On a partly cloudy afternoon at the circuit which hosts this Sunday's French Grand Prix, Rubens Barrichello met the press at the Ferrari media motorhome. With Ralf Schumacher missing this race because of his back injury following his accident at Indianapolis, safety on F1 has come to the forefront of discussions again. Barrichello's attitude was that safety work should continue but that there should not be any sudden reaction.
"The cars are much safer today than in the past, but I do agree that we need to reduce speeds," he said. "This has always been a talking point. But I have to say I love driving these cars. I don't think we should reduce their performance by too much. 800 horsepower would be a sensible limit and we don't have to go as low as 600. Apart from that, I think we could play with the aerodynamics and go back to slick tyres. In fact, I think most of the drivers would agree with that."
Last week, it was announced that the proposed changes to the qualifying format, due to be introduced at Silverstone, have been scrapped. The Brazilian is not bothered. "Making changes quickly is a dangerous idea," he reckoned. "You should not rush things through and you cannot change the world in five minutes. I think a sensible solution would be to review the situation and make any changes for the start of the 2005 season."
As for this coming race, the Scuderia Ferrari Marlboro driver was as optimistic as ever: "I like this track and the area. I usually go well here, so hopefully I can have a good weekend."
After Barrichello, it was Michael Schumacher's turn to step into the media motorhome to meet the press. Naturally, the first topic was the condition of his brother Ralf. "I spoke to him yesterday and he was in good spirits," said the reigning world champion.
"He was surprised at the news (Ralf has fractured vertebrae following his Indy crash) but now he can prepare in the right fashion. Everyone knows he is a good driver, so he has nothing to prove and he can take his time. I did the same after I broke my leg in '99, only coming back when I was completely ready. We are brothers so I guess we have a similar approach. But we are only brothers, not twins!"
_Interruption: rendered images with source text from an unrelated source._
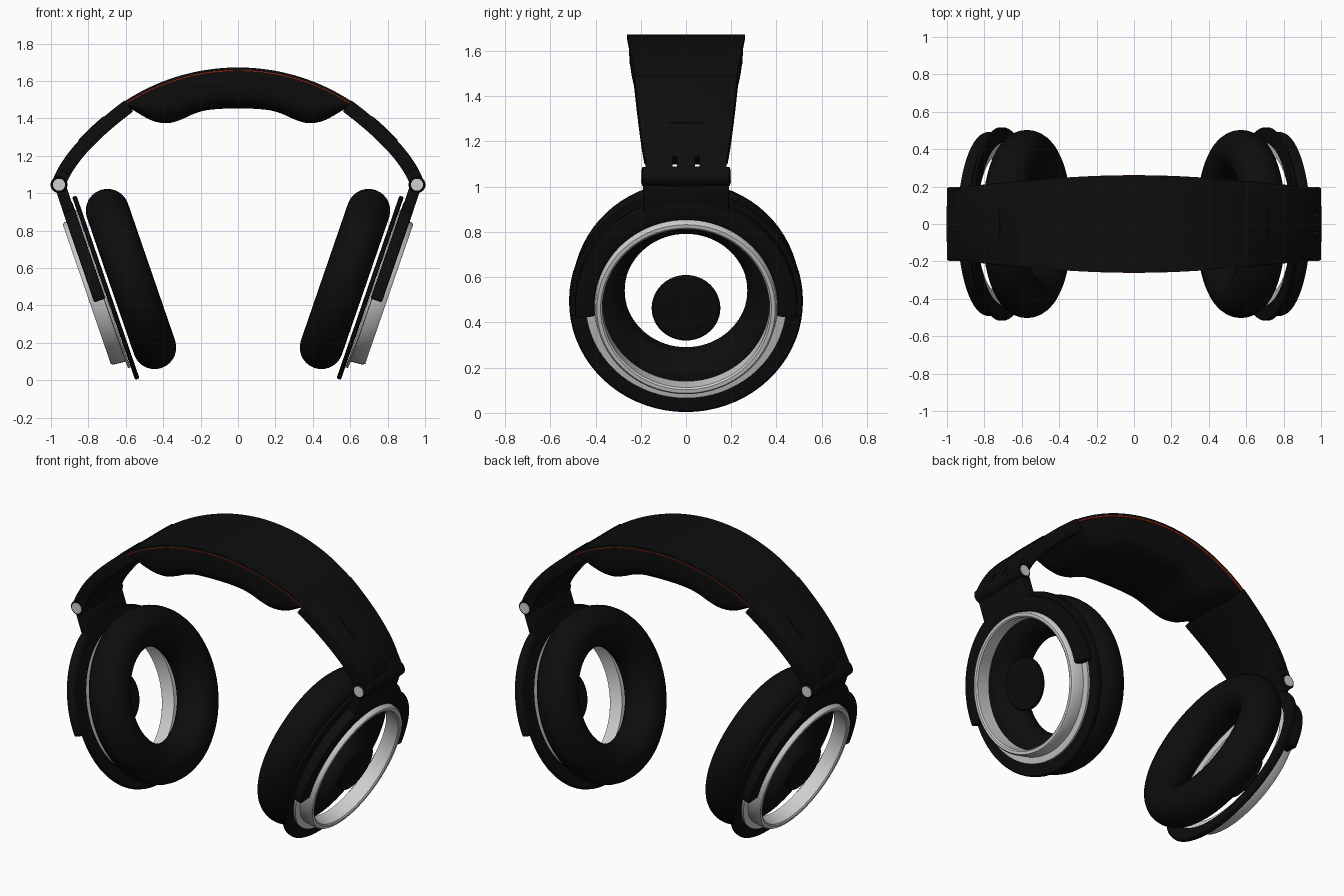
import bpy, bmesh, math
from mathutils import Vector

if "Cube" in bpy.data.objects:
    bpy.data.objects.remove(bpy.data.objects["Cube"])


def material(name, rgb):
    m = bpy.data.materials.new(name)
    m.diffuse_color = (*rgb, 1)
    m.use_nodes = True
    m.node_tree.nodes["Principled BSDF"].inputs["Base Color"].default_value = m.diffuse_color
    return m


BLACK = material("matte_black", (0.004, 0.004, 0.004))
SILVER = material("silver", (0.62, 0.62, 0.62))
RED = material("red_piping", (0.75, 0.04, 0.01))


def skin(name, loops, mat, ring=False, bevel=0.0):
    """Bridge a row of equal point loops; cap the ends unless it is a ring."""
    bm = bmesh.new()
    rows = [[bm.verts.new(p) for p in loop] for loop in loops]
    n = len(rows[0])
    for i in range(len(rows) if ring else len(rows) - 1):
        a, b = rows[i], rows[(i + 1) % len(rows)]
        for j in range(n):
            bm.faces.new((a[j], a[(j + 1) % n], b[(j + 1) % n], b[j]))
    if not ring:
        bm.faces.new(rows[0])
        bm.faces.new(rows[-1])
    bmesh.ops.recalc_face_normals(bm, faces=bm.faces)
    if bevel:
        sharp = [e for e in bm.edges if len(e.link_faces) == 2 and e.calc_face_angle() > 0.8]
        bmesh.ops.bevel(bm, geom=sharp, offset=bevel, segments=2, profile=0.5, affect='EDGES')
    me = bpy.data.meshes.new(name)
    bm.to_mesh(me)
    bm.free()
    me.materials.append(mat)
    ob = bpy.data.objects.new(name, me)
    bpy.context.collection.objects.link(ob)
    bpy.ops.object.select_all(action='DESELECT')
    ob.select_set(True)
    bpy.context.view_layer.objects.active = ob
    bpy.ops.object.shade_smooth_by_angle(angle=math.radians(35))
    return ob


# Ear cup frame: n points outwards along the cup axis, u points up in the cup plane
TILT = math.radians(19)
SN, CS = math.sin(TILT), math.cos(TILT)


def cup(s, n, y, u):
    return Vector((s * (0.572 + n * CS + u * SN), y, 0.541 - n * SN + u * CS))


def lathe(name, s, profile, mat, half=None, steps=72, bevel=0.0):
    """Turn a (radius, n) profile about the cup axis, fully or +-half around the top."""
    if half is None:
        angles = [2 * math.pi * i / steps for i in range(steps)]
    else:
        angles = [-half + 2 * half * i / steps for i in range(steps + 1)]
    loops = [[cup(s, n, r * math.sin(a), r * math.cos(a)) for r, n in profile] for a in angles]
    return skin(name, loops, mat, half is None, bevel)


def rod(name, x, z, stations, mat, sides=32):
    """Rod along y from (y, radius) stations."""
    loops = [[(x + r * math.cos(2 * math.pi * k / sides), y, z + r * math.sin(2 * math.pi * k / sides))
              for k in range(sides)] for y, r in stations]
    return skin(name, loops, mat)


# Arm curve (outer face) as a quadratic curve in the x-z plane
P0, P1, P2 = Vector((0.985, 1.085)), Vector((0.908, 1.27)), Vector((0.605, 1.497))


def arm_section(s, t, y0, y1, out=0.0, inn=0.075):
    p = (1 - t) ** 2 * P0 + 2 * t * (1 - t) * P1 + t * t * P2
    d = ((1 - t) * (P1 - P0) + t * (P2 - P1)).normalized()
    nrm = Vector((d.y, -d.x))
    a, b = p + nrm * out, p - nrm * inn
    if y0 is None:
        w = 0.18 + 0.05 * (max(0, p.y - 1.12) / 0.38) ** 0.8
        y0, y1 = -w, w
    return [(s * a.x, y0, a.y), (s * a.x, y1, a.y), (s * b.x, y1, b.y), (s * b.x, y0, b.y)]


def span(a, b, n):
    return [a + (b - a) * i / n for i in range(n + 1)]


for s, side in ((1, "right"), (-1, "left")):
    # Ear cushion
    lathe(side + "_ear_cushion", s,
          [(0.387 + 0.116 * math.cos(2 * math.pi * k / 28), 0.116 * math.sin(2 * math.pi * k / 28))
           for k in range(28)], BLACK)
    # Thin backing ring
    lathe(side + "_backing_ring", s,
          [(0.435, 0.13), (0.51, 0.13), (0.517, 0.136), (0.517, 0.149), (0.51, 0.155), (0.435, 0.155)], BLACK)
    # Silver housing ring with its flat shelf
    lathe(side + "_housing_ring", s,
          [(0.445, 0.157), (0.445, 0.17), (0.408, 0.172), (0.402, 0.24), (0.394, 0.25),
           (0.378, 0.25), (0.37, 0.243), (0.37, 0.157)], SILVER)
    # Centre cap
    loops = [[cup(s, n, r * math.sin(2 * math.pi * k / 48), r * math.cos(2 * math.pi * k / 48))
              for k in range(48)] for r, n in ((0.15, 0.225), (0.152, 0.238), (0.145, 0.245), (0.08, 0.25))]
    skin(side + "_centre_cap", loops, BLACK)
    # Yoke and its neck
    lathe(side + "_yoke", s, [(0.405, 0.163), (0.492, 0.163), (0.492, 0.227), (0.405, 0.227)],
          BLACK, half=math.radians(96.5), steps=48, bevel=0.01)
    neck = [[cup(s, n, y, u) for n, y in ((0.166, -w), (0.166, w), (0.226, w), (0.226, -w))]
            for u, w in ((0.43, 0.19), (0.6, 0.19))]
    skin(side + "_yoke_neck", neck, BLACK, bevel=0.008)
    # Hinge barrel, middle knuckle and silver pin ends
    hx, hz = s * 0.957, 1.045
    rod(side + "_hinge_barrel", hx, hz, [(-0.194, 0.038), (-0.19, 0.043), (0.19, 0.043), (0.194, 0.038)], BLACK)
    rod(side + "_hinge_knuckle", hx, hz, [(-0.095, 0.045), (0.095, 0.045)], BLACK)
    for e, end in ((-1, "front"), (1, "back")):
        rod(f"{side}_{end}_hinge_pin", hx, hz, [(e * 0.185, 0.032), (e * 0.198, 0.032)], SILVER)
    # Arm lugs, arm and slider panel
    for k, (a, b) in enumerate(((-0.18, -0.06), (-0.04, 0.04), (0.06, 0.18))):
        skin(f"{side}_arm_lug_{k + 1}", [arm_section(s, t, a, b) for t in span(-0.1, 0.14, 4)], BLACK)
    skin(side + "_arm", [arm_section(s, t, None, None) for t in span(0.125, 1, 20)], BLACK, bevel=0.006)
    skin(side + "_slider_panel", [arm_section(s, t, -0.073, 0.073, 0.004, 0.01) for t in span(0.5, 0.8, 8)], BLACK)


# Headband
def top_z(x):
    return 1.672 - 1.107 + math.sqrt(1.107 ** 2 - x * x)


def band_w(x):
    return 0.225 + 0.035 * (1 - (x / 0.607) ** 2)


def strip(name, reach, z0, z1, extra, mat):
    loops = []
    for x in span(-reach, reach, 48):
        w, z = band_w(x) + extra, top_z(x)
        loops.append([(x, -w, z + z0), (x, w, z + z0), (x, w, z + z1), (x, -w, z + z1)])
    return skin(name, loops, mat)


strip("headband", 0.607, 0.0, -0.015, 0.0, BLACK)
strip("headband_piping", 0.6, -0.015, -0.02, 0.001, RED)

# Pad underside height, by distance from the middle
PAD = [(0, 1.453), (0.1, 1.451), (0.18, 1.443), (0.25, 1.42), (0.31, 1.388), (0.385, 1.37),
       (0.46, 1.385), (0.53, 1.425), (0.6, 1.468), (0.7, 1.53)]


def pad_z(x):
    x = abs(x)
    for (a, za), (b, zb) in zip(PAD, PAD[1:]):
        if x <= b:
            return za + (zb - za) * (x - a) / (b - a)
    return PAD[-1][1]


loops = []
for x in span(-0.6, 0.6, 60):
    w, zt = band_w(x) - 0.008, top_z(x) - 0.019
    zb = min(sum(pad_z(x + o) for o in (-0.025, 0, 0.025)) / 3, zt - 0.004)
    h = zt - zb
    # flat top, rounded lower side
    row = [(x, -w, zt), (x, w, zt)]
    for k in range(17):
        a = math.pi * k / 16
        c = math.cos(a)
        row.append((x, w * math.copysign(abs(c) ** 0.5, c), zt - h * (0.25 + 0.75 * math.sin(a) ** 0.6)))
    loops.append(row)
skin("headband_pad", loops, BLACK)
On the subject of F1 safety, Schumacher was in favour of reducing the speed of the cars: "but it must be done in a correct and sensible manner to improve safety. It might take some drastic steps on the part of the teams and the FIA. We must make sure any changes take us in the right direction, improving safety but also the sport -- for example increasing overtaking opportunities. F1 should be made safer and better."
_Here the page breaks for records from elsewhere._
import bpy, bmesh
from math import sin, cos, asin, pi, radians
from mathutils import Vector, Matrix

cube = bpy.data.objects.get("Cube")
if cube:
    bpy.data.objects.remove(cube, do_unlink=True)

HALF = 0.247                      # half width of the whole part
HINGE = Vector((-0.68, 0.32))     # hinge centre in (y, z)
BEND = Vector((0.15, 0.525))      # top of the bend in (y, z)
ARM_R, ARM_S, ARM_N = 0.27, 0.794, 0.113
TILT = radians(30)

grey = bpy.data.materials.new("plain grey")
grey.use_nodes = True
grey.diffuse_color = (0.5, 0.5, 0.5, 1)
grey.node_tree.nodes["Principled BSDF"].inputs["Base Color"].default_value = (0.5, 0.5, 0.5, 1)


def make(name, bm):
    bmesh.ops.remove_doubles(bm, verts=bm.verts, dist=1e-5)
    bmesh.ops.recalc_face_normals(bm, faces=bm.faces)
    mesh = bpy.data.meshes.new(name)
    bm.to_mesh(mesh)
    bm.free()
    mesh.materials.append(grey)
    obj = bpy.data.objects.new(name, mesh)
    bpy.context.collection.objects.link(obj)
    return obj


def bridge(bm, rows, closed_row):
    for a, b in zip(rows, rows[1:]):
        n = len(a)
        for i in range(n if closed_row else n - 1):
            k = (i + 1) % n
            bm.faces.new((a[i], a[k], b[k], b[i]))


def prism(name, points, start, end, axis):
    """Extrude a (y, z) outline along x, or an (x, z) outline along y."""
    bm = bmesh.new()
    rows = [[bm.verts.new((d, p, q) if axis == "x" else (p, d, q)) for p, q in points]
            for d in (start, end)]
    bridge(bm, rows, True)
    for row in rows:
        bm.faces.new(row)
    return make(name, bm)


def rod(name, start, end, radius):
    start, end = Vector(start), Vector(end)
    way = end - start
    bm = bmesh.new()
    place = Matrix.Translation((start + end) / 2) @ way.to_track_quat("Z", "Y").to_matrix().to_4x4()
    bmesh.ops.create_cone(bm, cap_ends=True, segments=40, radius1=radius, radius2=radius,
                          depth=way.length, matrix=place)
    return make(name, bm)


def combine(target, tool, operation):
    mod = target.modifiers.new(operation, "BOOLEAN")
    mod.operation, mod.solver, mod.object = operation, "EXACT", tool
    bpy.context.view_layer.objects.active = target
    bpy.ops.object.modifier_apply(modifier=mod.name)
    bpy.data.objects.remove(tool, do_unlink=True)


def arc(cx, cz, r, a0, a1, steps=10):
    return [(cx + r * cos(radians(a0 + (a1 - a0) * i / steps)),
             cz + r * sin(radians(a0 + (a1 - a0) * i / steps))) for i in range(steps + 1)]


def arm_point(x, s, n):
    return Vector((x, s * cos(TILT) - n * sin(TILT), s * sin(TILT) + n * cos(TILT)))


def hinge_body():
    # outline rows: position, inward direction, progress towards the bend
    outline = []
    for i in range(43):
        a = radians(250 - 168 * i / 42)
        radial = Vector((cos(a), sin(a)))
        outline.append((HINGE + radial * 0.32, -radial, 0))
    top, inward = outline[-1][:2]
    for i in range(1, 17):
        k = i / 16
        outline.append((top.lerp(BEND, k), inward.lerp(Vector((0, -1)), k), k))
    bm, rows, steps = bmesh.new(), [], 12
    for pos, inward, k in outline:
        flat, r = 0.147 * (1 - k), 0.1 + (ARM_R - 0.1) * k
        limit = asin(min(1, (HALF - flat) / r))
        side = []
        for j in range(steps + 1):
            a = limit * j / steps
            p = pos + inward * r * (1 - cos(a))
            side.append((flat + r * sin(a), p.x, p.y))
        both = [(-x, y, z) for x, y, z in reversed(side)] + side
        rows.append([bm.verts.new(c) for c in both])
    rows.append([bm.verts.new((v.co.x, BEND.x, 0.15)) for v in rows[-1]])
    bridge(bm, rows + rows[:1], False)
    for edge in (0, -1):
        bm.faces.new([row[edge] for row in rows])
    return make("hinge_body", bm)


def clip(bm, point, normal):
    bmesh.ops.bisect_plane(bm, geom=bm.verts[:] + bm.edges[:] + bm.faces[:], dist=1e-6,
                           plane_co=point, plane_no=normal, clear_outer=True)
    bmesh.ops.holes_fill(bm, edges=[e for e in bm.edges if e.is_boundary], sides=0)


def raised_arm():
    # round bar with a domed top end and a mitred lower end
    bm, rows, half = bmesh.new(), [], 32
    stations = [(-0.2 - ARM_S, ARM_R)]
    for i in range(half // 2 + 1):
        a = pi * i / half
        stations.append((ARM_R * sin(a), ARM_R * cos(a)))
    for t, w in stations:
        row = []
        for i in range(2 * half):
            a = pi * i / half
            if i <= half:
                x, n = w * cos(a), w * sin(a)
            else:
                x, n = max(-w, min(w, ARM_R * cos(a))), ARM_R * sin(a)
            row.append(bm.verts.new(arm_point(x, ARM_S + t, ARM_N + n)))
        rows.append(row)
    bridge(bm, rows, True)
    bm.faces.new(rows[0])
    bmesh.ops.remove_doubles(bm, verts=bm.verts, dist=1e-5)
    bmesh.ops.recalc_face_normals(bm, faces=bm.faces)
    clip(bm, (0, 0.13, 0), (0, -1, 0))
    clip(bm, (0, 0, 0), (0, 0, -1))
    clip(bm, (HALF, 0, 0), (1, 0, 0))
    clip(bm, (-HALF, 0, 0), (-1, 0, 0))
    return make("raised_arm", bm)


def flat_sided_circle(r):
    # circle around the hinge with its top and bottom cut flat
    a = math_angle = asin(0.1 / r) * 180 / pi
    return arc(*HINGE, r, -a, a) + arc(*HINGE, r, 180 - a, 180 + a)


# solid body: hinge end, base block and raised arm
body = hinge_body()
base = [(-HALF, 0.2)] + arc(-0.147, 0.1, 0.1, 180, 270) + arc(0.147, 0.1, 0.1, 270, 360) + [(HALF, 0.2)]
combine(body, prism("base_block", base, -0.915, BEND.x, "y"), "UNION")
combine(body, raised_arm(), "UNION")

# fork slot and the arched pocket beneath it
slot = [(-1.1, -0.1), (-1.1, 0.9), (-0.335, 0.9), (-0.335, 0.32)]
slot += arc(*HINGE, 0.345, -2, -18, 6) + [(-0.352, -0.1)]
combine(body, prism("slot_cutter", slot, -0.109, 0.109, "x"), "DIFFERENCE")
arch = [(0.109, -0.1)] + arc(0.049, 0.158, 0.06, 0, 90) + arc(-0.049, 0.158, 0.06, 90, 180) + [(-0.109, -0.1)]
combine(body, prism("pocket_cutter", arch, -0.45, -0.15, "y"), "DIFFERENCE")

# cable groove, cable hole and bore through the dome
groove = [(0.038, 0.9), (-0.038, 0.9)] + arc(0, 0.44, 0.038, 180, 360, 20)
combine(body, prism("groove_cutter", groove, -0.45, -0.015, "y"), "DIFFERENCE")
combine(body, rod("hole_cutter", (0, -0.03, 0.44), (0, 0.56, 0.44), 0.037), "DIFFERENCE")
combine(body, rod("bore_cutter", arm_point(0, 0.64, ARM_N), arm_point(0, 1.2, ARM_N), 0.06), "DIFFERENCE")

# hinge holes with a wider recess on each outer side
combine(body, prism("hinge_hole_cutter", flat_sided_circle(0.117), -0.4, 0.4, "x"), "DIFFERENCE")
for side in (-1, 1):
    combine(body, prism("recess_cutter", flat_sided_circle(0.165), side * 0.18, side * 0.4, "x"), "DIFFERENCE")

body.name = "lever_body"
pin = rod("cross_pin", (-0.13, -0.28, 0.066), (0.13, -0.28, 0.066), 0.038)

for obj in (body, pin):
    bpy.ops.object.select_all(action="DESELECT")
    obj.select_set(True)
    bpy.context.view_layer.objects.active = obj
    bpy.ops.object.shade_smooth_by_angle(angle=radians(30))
"On the mental aspects of racing, the Ferrari man reckoned he could speak for all drivers when he said that, "we don't think of the danger, except when we come close to having an accident. Then you get a rush of adrenalin. But generally, we feel safe in what we do because we have good safety around us, not like in motor bike racing for example. We try and drive right to the limit, not over it."
News broke today that Max Mosley plans to step down from his role as President of the FIA at the end of this coming October. "Max has been very good in what he has done,' declared Michael. 'There have been times when I have not agreed with him, but he has achieved a lot in terms of safety and the reputation of Formula 1. He is very active and a hard worker. I think Max will be hard to replace."